◆ **To do**
Read through the entries below and copy each line where "high" turns up.

◆ **Dataset entries**
== Segment start ==

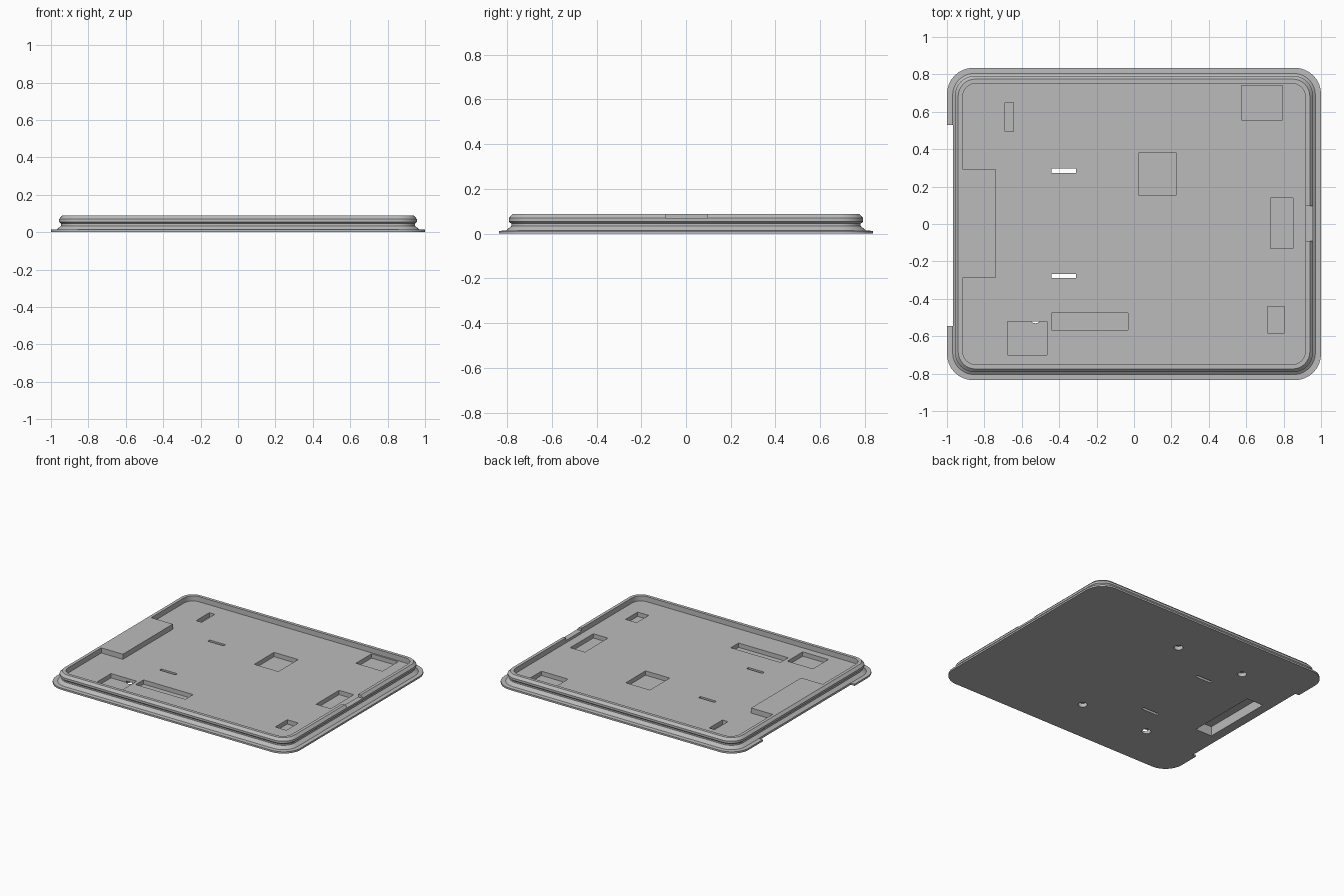
import bpy, bmesh, math

if "Cube" in bpy.data.objects:
    bpy.data.objects.remove(bpy.data.objects["Cube"])

grey = bpy.data.materials.new("plastic_grey")
grey.diffuse_color = (0.5, 0.5, 0.5, 1)
grey.use_nodes = True
grey.node_tree.nodes["Principled BSDF"].inputs["Base Color"].default_value = grey.diffuse_color


def ring(inset, z, steps=8):
    """Rounded rectangle, inset from the outer flange edge."""
    hx, hy, r = 1 - inset, 0.835 - inset, 0.14 - 0.8 * inset
    pts = []
    for k, (sx, sy) in enumerate([(1, 1), (-1, 1), (-1, -1), (1, -1)]):
        for i in range(steps + 1):
            a = math.pi / 2 * (k + i / steps)
            pts.append((sx * (hx - r) + r * math.cos(a),
                        sy * (hy - r) + r * math.sin(a), z))
    return pts


def make(name, bm):
    bmesh.ops.recalc_face_normals(bm, faces=bm.faces)
    me = bpy.data.meshes.new(name)
    bm.to_mesh(me)
    bm.free()
    ob = bpy.data.objects.new(name, me)
    bpy.context.collection.objects.link(ob)
    me.materials.append(grey)
    return ob


def box(name, x0, x1, y0, y1, z0, z1):
    bm = bmesh.new()
    bmesh.ops.create_cube(bm, size=1)
    for v in bm.verts:
        v.co = ((x0 + x1) / 2 + v.co.x * (x1 - x0),
                (y0 + y1) / 2 + v.co.y * (y1 - y0),
                (z0 + z1) / 2 + v.co.z * (z1 - z0))
    return make(name, bm)


def disc(name, x, y, r, z0, z1):
    bm = bmesh.new()
    bmesh.ops.create_cone(bm, cap_ends=True, segments=24, radius1=r, radius2=r, depth=z1 - z0)
    bmesh.ops.translate(bm, verts=bm.verts, vec=(x, y, (z0 + z1) / 2))
    return make(name, bm)


def combine(target, tool, operation="DIFFERENCE"):
    mod = target.modifiers.new("cut", "BOOLEAN")
    mod.operation, mod.object, mod.solver = operation, tool, "EXACT"
    bpy.context.view_layer.objects.active = target
    bpy.ops.object.modifier_apply(modifier=mod.name)
    bpy.data.objects.remove(tool)


# Tray: flange, grooved wall, rim and recessed floor
FLOOR, TOP = 0.05, 0.088
profile = [(0, 0), (0, 0.013), (0.03, 0.014), (0.054, 0.034), (0.054, 0.045),
           (0.043, 0.054), (0.043, 0.07), (0.06, TOP), (0.083, TOP), (0.083, FLOOR)]
bm = bmesh.new()
rings = [[bm.verts.new(p) for p in ring(*step)] for step in profile]
for a, b in zip(rings, rings[1:]):
    for i in range(len(a)):
        j = (i + 1) % len(a)
        bm.faces.new((a[i], a[j], b[j], b[i]))
bm.faces.new(rings[0])
bm.faces.new(rings[-1])
tray = make("tray", bm)

# Raised block on the left, flush with the rim and hollow underneath
combine(tray, box("raised_block", -0.93, -0.74, -0.29, 0.295, 0.03, TOP), "UNION")
combine(tray, box("block_hollow", -0.90, -0.765, -0.265, 0.27, -0.1, 0.07))

# Gap in the left flange and notch in the right rim
combine(tray, box("flange_gap", -1.2, -0.969, -0.545, 0.53, -0.1, 0.2))
combine(tray, box("rim_notch", 0.88, 1.2, -0.09, 0.095, 0.068, 0.2))

# Rectangular pockets in the floor
for x0, x1, y0, y1 in [(-0.69, -0.645, 0.495, 0.65), (0.576, 0.794, 0.557, 0.74),
                       (0.027, 0.225, 0.152, 0.383), (0.73, 0.85, -0.13, 0.14),
                       (0.713, 0.804, -0.582, -0.442), (-0.44, -0.033, -0.568, -0.477),
                       (-0.676, -0.466, -0.70, -0.52)]:
    combine(tray, box("pocket", x0, x1, y0, y1, 0.018, 0.2))

# Slots through the floor
for y in (0.285, -0.277):
    combine(tray, box("slot", -0.44, -0.31, y - 0.011, y + 0.011, -0.1, 0.2))

# Round recesses in the underside
for x in (0.03, -0.527):
    for y in (0.5, -0.5):
        combine(tray, disc("round_recess", x, y, 0.031, -0.1, 0.028))

bpy.ops.object.select_all(action="DESELECT")
tray.select_set(True)
bpy.context.view_layer.objects.active = tray
bpy.ops.object.shade_smooth_by_angle(angle=math.radians(20))
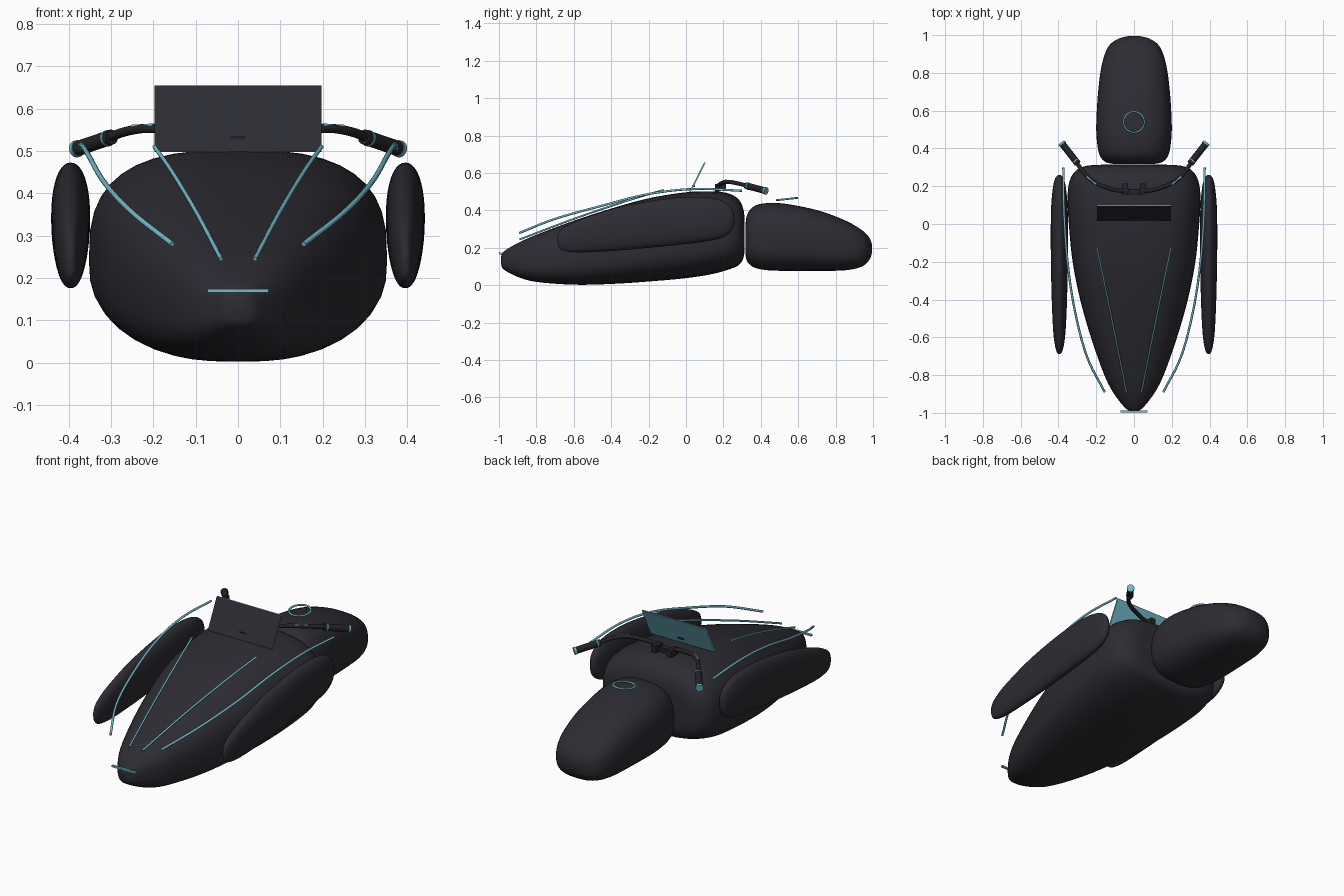
import bpy
import bmesh
from math import cos, sin, pi, radians, copysign
from mathutils import Vector

default = bpy.data.objects.get("Cube")
if default:
    bpy.data.objects.remove(default, do_unlink=True)


def make_material(name, color):
    mat = bpy.data.materials.new(name)
    mat.use_nodes = True
    mat.diffuse_color = (*color, 1)
    mat.node_tree.nodes["Principled BSDF"].inputs["Base Color"].default_value = (*color, 1)
    return mat


BODY = make_material("charcoal body", (0.025, 0.025, 0.033))
TRIM = make_material("teal trim", (0.17, 0.5, 0.6))
GRIP = make_material("black controls", (0.017, 0.017, 0.02))


def add_object(name, bm, *materials, smooth=True):
    bmesh.ops.recalc_face_normals(bm, faces=bm.faces)
    mesh = bpy.data.meshes.new(name)
    bm.to_mesh(mesh)
    bm.free()
    obj = bpy.data.objects.new(name, mesh)
    bpy.context.collection.objects.link(obj)
    for mat in materials:
        mesh.materials.append(mat)
    if smooth:
        bpy.ops.object.select_all(action="DESELECT")
        obj.select_set(True)
        bpy.context.view_layer.objects.active = obj
        bpy.ops.object.shade_smooth_by_angle(angle=radians(50))
    return obj


def spline(points, steps):
    """Catmull-Rom samples through points of any dimension."""
    pts = [Vector(p) for p in points]
    pts = [pts[0] * 2 - pts[1], *pts, pts[-1] * 2 - pts[-2]]
    result = []
    for a, b, c, d in zip(pts, pts[1:], pts[2:], pts[3:]):
        for i in range(steps):
            t = i / steps
            result.append(0.5 * (2 * b + (c - a) * t + (2 * a - 5 * b + 4 * c - d) * t**2
                                 + (3 * b - a - 3 * c + d) * t**3))
    return result + [pts[-2]]


def skin(bm, rings):
    """Bridge closed rings of points and cap both ends."""
    loops = [[bm.verts.new(p) for p in ring] for ring in rings]
    n = len(loops[0])
    for lower, upper in zip(loops, loops[1:]):
        for i in range(n):
            j = (i + 1) % n
            bm.faces.new((lower[i], lower[j], upper[j], upper[i]))
    bm.faces.new(loops[0])
    bm.faces.new(loops[-1])


def shell(name, stations, power, waist, x=0, sides=40):
    """Loft rounded sections; each station is y, half width, bottom, top."""
    rings = []
    for y, half, low, high in spline(stations, 5):
        mid = low + (high - low) * waist
        ring = []
        for i in range(sides):
            a = 2 * pi * i / sides
            c, s = [copysign(abs(v) ** (2 / power), v) for v in (cos(a), sin(a))]
            ring.append((x + half * c, y, mid + s * (high - mid if s > 0 else mid - low)))
        rings.append(ring)
    bm = bmesh.new()
    skin(bm, rings)
    return add_object(name, bm, BODY)


def tube(name, points, radius, mat, steps=6, sides=10):
    path = spline(points, steps)
    rings = []
    for i, p in enumerate(path):
        direction = (path[min(i + 1, len(path) - 1)] - path[max(i - 1, 0)]).normalized()
        across = direction.cross(Vector((0, 0, 1))).normalized()
        up = across.cross(direction)
        rings.append([p + radius * (cos(2 * pi * k / sides) * across
                                    + sin(2 * pi * k / sides) * up) for k in range(sides)])
    bm = bmesh.new()
    skin(bm, rings)
    return add_object(name, bm, mat)


def box(name, center, size, mat):
    bm = bmesh.new()
    bmesh.ops.create_cube(bm, size=1)
    bmesh.ops.scale(bm, vec=size, verts=bm.verts)
    bmesh.ops.translate(bm, vec=center, verts=bm.verts)
    return add_object(name, bm, mat, smooth=False)


# Main hull, pointed at the nose
shell("hull", [
    (-0.99, 0.015, 0.12, 0.15), (-0.975, 0.045, 0.085, 0.18), (-0.9, 0.105, 0.045, 0.225),
    (-0.8, 0.157, 0.018, 0.27), (-0.6, 0.228, 0.003, 0.345), (-0.4, 0.285, 0.007, 0.41),
    (-0.2, 0.325, 0.02, 0.465), (0, 0.345, 0.038, 0.497), (0.14, 0.352, 0.06, 0.502),
    (0.23, 0.34, 0.085, 0.49), (0.285, 0.305, 0.11, 0.455), (0.308, 0.25, 0.15, 0.40),
    (0.314, 0.17, 0.2, 0.34)], 2.8, 0.42)

# Rear seat
shell("seat", [
    (0.318, 0.11, 0.16, 0.33), (0.328, 0.15, 0.125, 0.38), (0.36, 0.18, 0.097, 0.42),
    (0.42, 0.194, 0.082, 0.438), (0.52, 0.2, 0.077, 0.437), (0.7, 0.19, 0.077, 0.402),
    (0.85, 0.169, 0.08, 0.347), (0.94, 0.135, 0.1, 0.295), (0.98, 0.085, 0.135, 0.255),
    (0.995, 0.03, 0.175, 0.215)], 2.7, 0.45)

# Side pods
pod_stations = [
    (-0.688, 0.006, 0.235, 0.262), (-0.677, 0.014, 0.2, 0.288), (-0.64, 0.024, 0.182, 0.317),
    (-0.55, 0.034, 0.176, 0.358), (-0.35, 0.042, 0.187, 0.42), (-0.1, 0.046, 0.21, 0.464),
    (0.08, 0.044, 0.231, 0.472), (0.18, 0.036, 0.25, 0.457), (0.235, 0.025, 0.282, 0.425),
    (0.255, 0.012, 0.315, 0.39), (0.26, 0.004, 0.34, 0.365)]
for side, label in ((1, "left"), (-1, "right")):
    def mirrored(points):
        return [(side * x, y, z) for x, y, z in points]

    shell(label + "_side_pod", pod_stations, 2.2, 0.5, x=side * 0.395)

    # Trim rails over the hull
    tube(label + "_outer_rail", mirrored([
        (0.155, -0.89, 0.28), (0.25, -0.7, 0.355), (0.315, -0.45, 0.425), (0.352, -0.2, 0.488),
        (0.37, 0.05, 0.515), (0.374, 0.3, 0.505)]), 0.006, TRIM)
    tube(label + "_inner_rail", mirrored([
        (0.04, -0.89, 0.245), (0.098, -0.6, 0.355), (0.155, -0.32, 0.45),
        (0.197, -0.12, 0.51)]), 0.005, TRIM)

    # Handlebar half, grip and trim
    tube(label + "_handlebar", mirrored([
        (0.03, 0.175, 0.53), (0.1, 0.18, 0.54), (0.2, 0.215, 0.553), (0.26, 0.265, 0.547),
        (0.31, 0.335, 0.53)]), 0.011, GRIP)
    start, end = [Vector(p) for p in mirrored([(0.298, 0.32, 0.533), (0.38, 0.425, 0.505)])]
    tube(label + "_grip", [start, end], 0.018, GRIP, steps=1, sides=16)
    tube(label + "_grip_cap", [start.lerp(end, 0.96), start.lerp(end, 1.04)], 0.02, TRIM, 1, 16)
    tube(label + "_grip_ring", [start.lerp(end, 0.1), start.lerp(end, 0.14)], 0.0195, TRIM, 1, 16)
    tube(label + "_bar_stripe", mirrored([(0.2, 0.209, 0.56), (0.25, 0.25, 0.557)]),
         0.005, TRIM, steps=1)
    box(label + "_bar_clamp", (side * 0.048, 0.185, 0.523), (0.03, 0.06, 0.035), GRIP)

# Handlebar mount
box("handlebar_mount", (0, 0.17, 0.515), (0.12, 0.03, 0.025), GRIP)

# Windshield: dark outside, teal inside and along the rim
bm = bmesh.new()
bmesh.ops.create_cube(bm, size=1)
for v in bm.verts:
    top = v.co.z > 0
    v.co = (v.co.x * 0.394, (0.1 if top else 0.022) + v.co.y * 0.009, 0.655 if top else 0.498)
bm.normal_update()
for face in bm.faces:
    face.material_index = 0 if face.normal.y < -0.5 else 1
add_object("windshield", bm, BODY, TRIM, smooth=False)
box("windshield_latch", (0, 0.04, 0.53), (0.036, 0.016, 0.008), GRIP)

# Nose light bar
box("nose_light_bar", (0, -0.993, 0.17), (0.145, 0.012, 0.009), TRIM)

# Ring floating over the seat
ring = [(0.055 * cos(a), 0.54 + 0.055 * sin(a), 0.461 + 0.006 * sin(a))
        for a in (2 * pi * i / 32 for i in range(33))]
tube("seat_ring", ring, 0.005, TRIM, steps=1, sides=8)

== Segment end ==

◆ **Task result**
    for y, half, low, high in spline(stations, 5):
        mid = low + (high - low) * waist
            ring.append((x + half * c, y, mid + s * (high - mid if s > 0 else mid - low)))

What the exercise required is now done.